Exercise goal:
Starting with the line containing "me.materials.append(mat)" and going on through the line containing "0.498), 0.25, 1.38)", return the lines of the data below exactly, and only those.

Data records:
------------------------------------------------

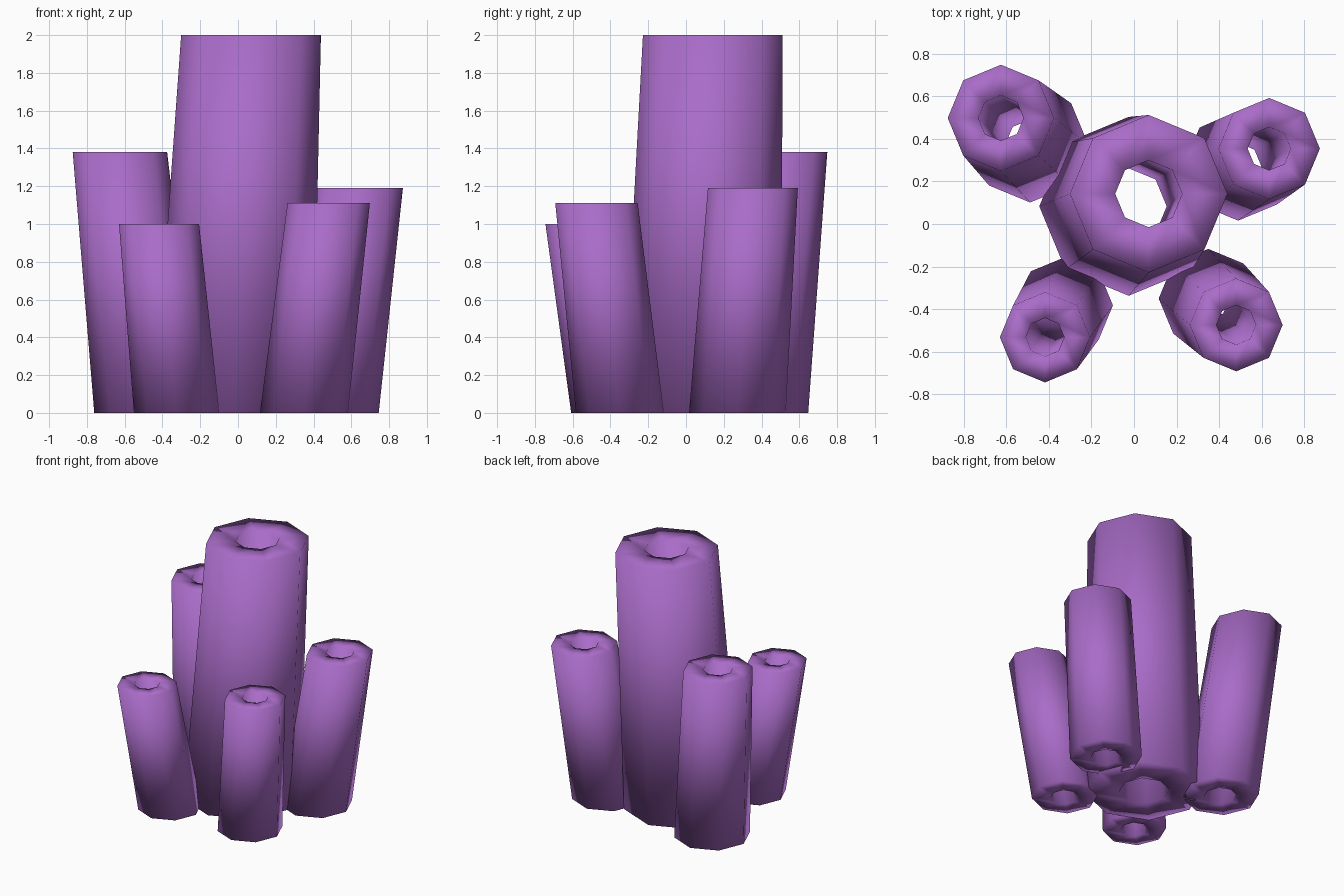
import bpy, bmesh
from math import cos, sin, pi

if "Cube" in bpy.data.objects:
    bpy.data.objects.remove(bpy.data.objects["Cube"])

SIDES = 8
HOLE = 0.425   # bore radius relative to outer radius

mat = bpy.data.materials.new("purple")
mat.diffuse_color = (0.40, 0.15, 0.58, 1)
mat.use_nodes = True
mat.node_tree.nodes["Principled BSDF"].inputs["Base Color"].default_value = mat.diffuse_color


def tube(name, base, r_base, top, r_top, height):
    """Leaning, tapering eight-sided tube with an open bore."""
    bm = bmesh.new()

    def ring(centre, r, z):
        return [bm.verts.new((centre[0] + r * cos(2 * pi * i / SIDES),
                              centre[1] + r * sin(2 * pi * i / SIDES), z))
                for i in range(SIDES)]

    # outer base, outer top, inner top, inner base: a closed loop of rings
    rings = [ring(base, r_base, 0), ring(top, r_top, height),
             ring(top, r_top * HOLE, height), ring(base, r_base * HOLE, 0)]
    for k in range(4):
        a, b = rings[k], rings[(k + 1) % 4]
        for i in range(SIDES):
            j = (i + 1) % SIDES
            bm.faces.new((a[i], a[j], b[j], b[i])).smooth = True
    bmesh.ops.recalc_face_normals(bm, faces=bm.faces)
    me = bpy.data.meshes.new(name)
    bm.to_mesh(me)
    bm.free()
    me.materials.append(mat)
    bpy.context.collection.objects.link(bpy.data.objects.new(name, me))


# tall centre tube and four shorter ones leaning outwards
tube("centre_tube", (-0.025, 0.083), 0.42, (0.069, 0.142), 0.37, 2.0)
tube("back_left_tube", (-0.488, 0.374), 0.273, (-0.625, 0.498), 0.25, 1.38)
tube("back_right_tube", (0.489, 0.272), 0.256, (0.635, 0.354), 0.238, 1.19)
tube("front_left_tube", (-0.325, -0.382), 0.226, (-0.418, -0.532), 0.212, 1.0)
tube("front_right_tube", (0.349, -0.35), 0.233, (0.48, -0.474), 0.218, 1.11)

------------------------------------------------

Response:
    me.materials.append(mat)
    bpy.context.collection.objects.link(bpy.data.objects.new(name, me))


# tall centre tube and four shorter ones leaning outwards
tube("centre_tube", (-0.025, 0.083), 0.42, (0.069, 0.142), 0.37, 2.0)
tube("back_left_tube", (-0.488, 0.374), 0.273, (-0.625, 0.498), 0.25, 1.38)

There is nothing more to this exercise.